# Directions
Search the records below for the word "faces", then return every line where it appears.
*** Begin section ***
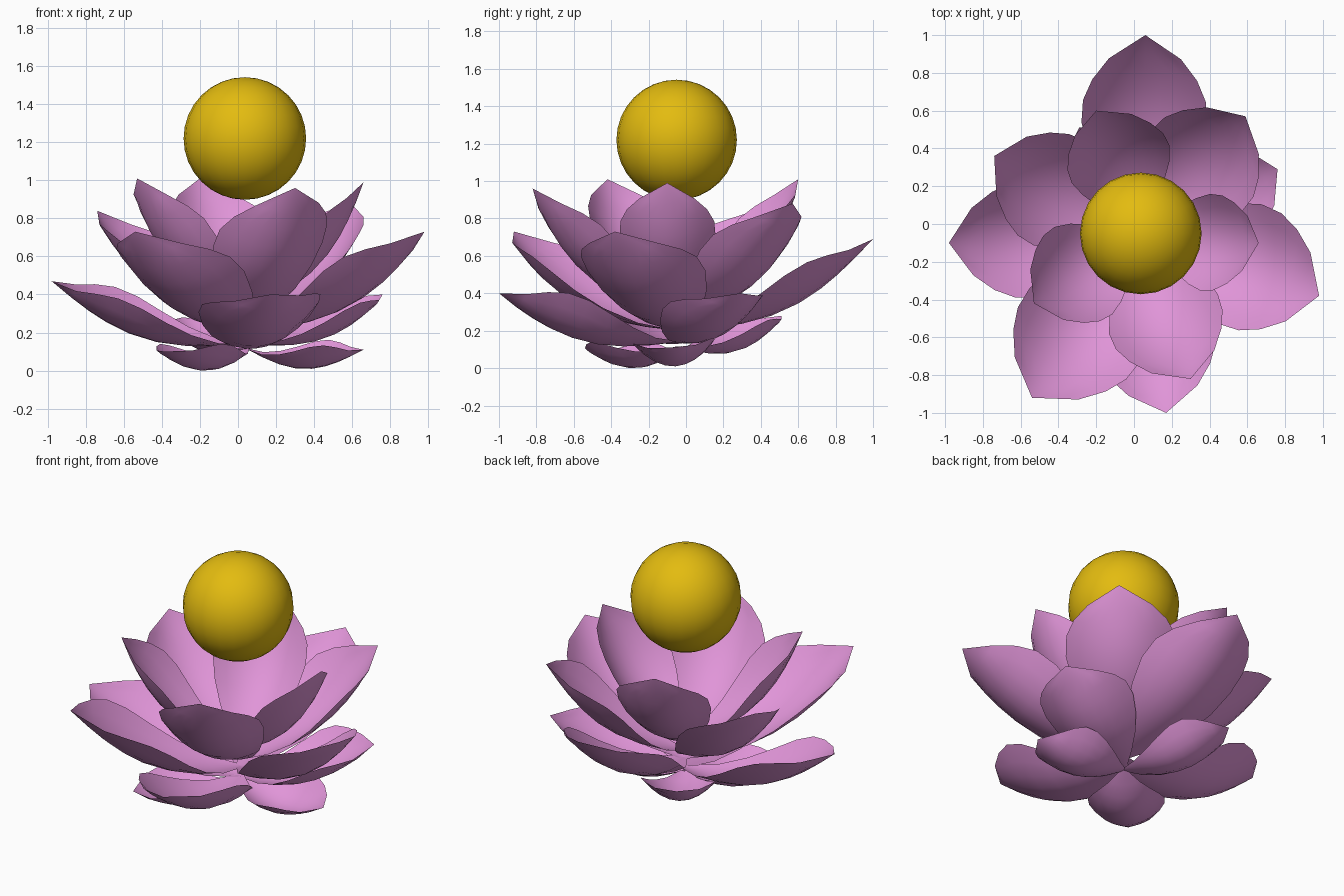
import bpy, bmesh, math
from mathutils import Vector

if "Cube" in bpy.data.objects:
    bpy.data.objects.remove(bpy.data.objects["Cube"])


def material(name, color):
    m = bpy.data.materials.new(name)
    m.diffuse_color = (*color, 1)
    m.use_nodes = True
    m.node_tree.nodes["Principled BSDF"].inputs["Base Color"].default_value = m.diffuse_color
    return m


pink = material("petal_pink", (0.75, 0.30, 0.69))
gold = material("gold", (0.77, 0.50, 0.005))

# Petal outline: (position along length, fraction of half width)
OUTLINE = [(0, .08), (.14, .40), (.28, .68), (.42, .88), (.56, .99),
           (.68, .97), (.78, .83), (.88, .57), (1, 0)]
ACROSS = 8


def petal(name, root_z, sag, cup, tip, half_width, bow=0, roll=0):
    """Cupped leaf-shaped surface running from the flower axis to its tip."""
    root, tip = Vector((.045, -.04, root_z)), Vector(tip)
    axis = tip - root
    d = axis.normalized()
    side = Vector((0, 0, 1)).cross(d).normalized()
    normal = d.cross(side)
    r = math.radians(roll)
    side, normal = (side * math.cos(r) + normal * math.sin(r),
                    normal * math.cos(r) - side * math.sin(r))
    bm = bmesh.new()
    rows = []
    for t, f in OUTLINE:
        w = half_width * f
        arch = math.sin(math.pi * t)
        row = []
        for i in range(ACROSS + 1):
            u = 2 * i / ACROSS - 1
            lift = cup * w * f * u * u - sag * axis.length * arch
            row.append(bm.verts.new(root + axis * t + side * (u * w + bow * arch)
                                    + normal * lift))
        rows.append(row)
    for a, b in zip(rows, rows[1:]):
        for i in range(ACROSS):
            bm.faces.new((a[i], b[i], b[i + 1], a[i + 1]))
    bmesh.ops.remove_doubles(bm, verts=bm.verts, dist=1e-4)
    bmesh.ops.recalc_face_normals(bm, faces=bm.faces)
    if sum(f.normal.dot(normal) for f in bm.faces) < 0:
        bmesh.ops.reverse_faces(bm, faces=bm.faces)
    for f in bm.faces:
        f.smooth = True
    me = bpy.data.meshes.new(name)
    bm.to_mesh(me)
    bm.free()
    me.materials.append(pink)
    bpy.context.collection.objects.link(bpy.data.objects.new(name, me))


# Five tiers of three petals, lowest first:
# root height, sag, cup, then (tip, half width, sideways bow, roll)
TIERS = {
    "base_petal": (.115, .17, .6, [((-.385, -.51, .10), .225, 0, 0),
                                   ((.66, -.08, .11), .22, 0, 4),
                                   ((-.29, .51, .28), .225, 0, 0)]),
    "outer_petal": (.14, .13, .56, [((-.98, -.10, .47), .315, 0, -6),
                                    ((.17, -1.0, .40), .325, 0, 5),
                                    ((.76, .29, .40), .28, -.015, 3)]),
    "wide_petal": (.20, .125, .5, [((.06, 1.0, .69), .335, 0, 0),
                                   ((.98, -.38, .73), .34, .015, 0),
                                   ((-.54, -.92, .73), .355, .02, 0)]),
    "middle_petal": (.25, .125, .5, [((-.74, .36, .84), .31, .02, 0),
                                     ((.59, .57, .88), .325, 0, 0),
                                     ((.30, -.82, .96), .31, -.03, 3)]),
    "inner_petal": (.30, .125, .5, [((-.20, .60, 1.01), .28, -.02, 0),
                                    ((-.53, -.42, 1.01), .28, 0, 0),
                                    ((.66, -.10, .99), .26, -.025, 0)]),
}
for tier, (root_z, sag, cup, petals) in TIERS.items():
    for k, spec in enumerate(petals, 1):
        petal(f"{tier}_{k}", root_z, sag, cup, *spec)

# Golden ball hovering above the flower
bpy.ops.mesh.primitive_uv_sphere_add(segments=24, ring_count=16, radius=.322,
                                     location=(.036, -.05, 1.22))
ball = bpy.context.object
ball.name = "golden_ball"
ball.data.materials.append(gold)
bpy.ops.object.shade_smooth()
*** End section ***
# Response to this exercise
            bm.faces.new((a[i], b[i], b[i + 1], a[i + 1]))
    bmesh.ops.recalc_face_normals(bm, faces=bm.faces)
    if sum(f.normal.dot(normal) for f in bm.faces) < 0:
        bmesh.ops.reverse_faces(bm, faces=bm.faces)
    for f in bm.faces:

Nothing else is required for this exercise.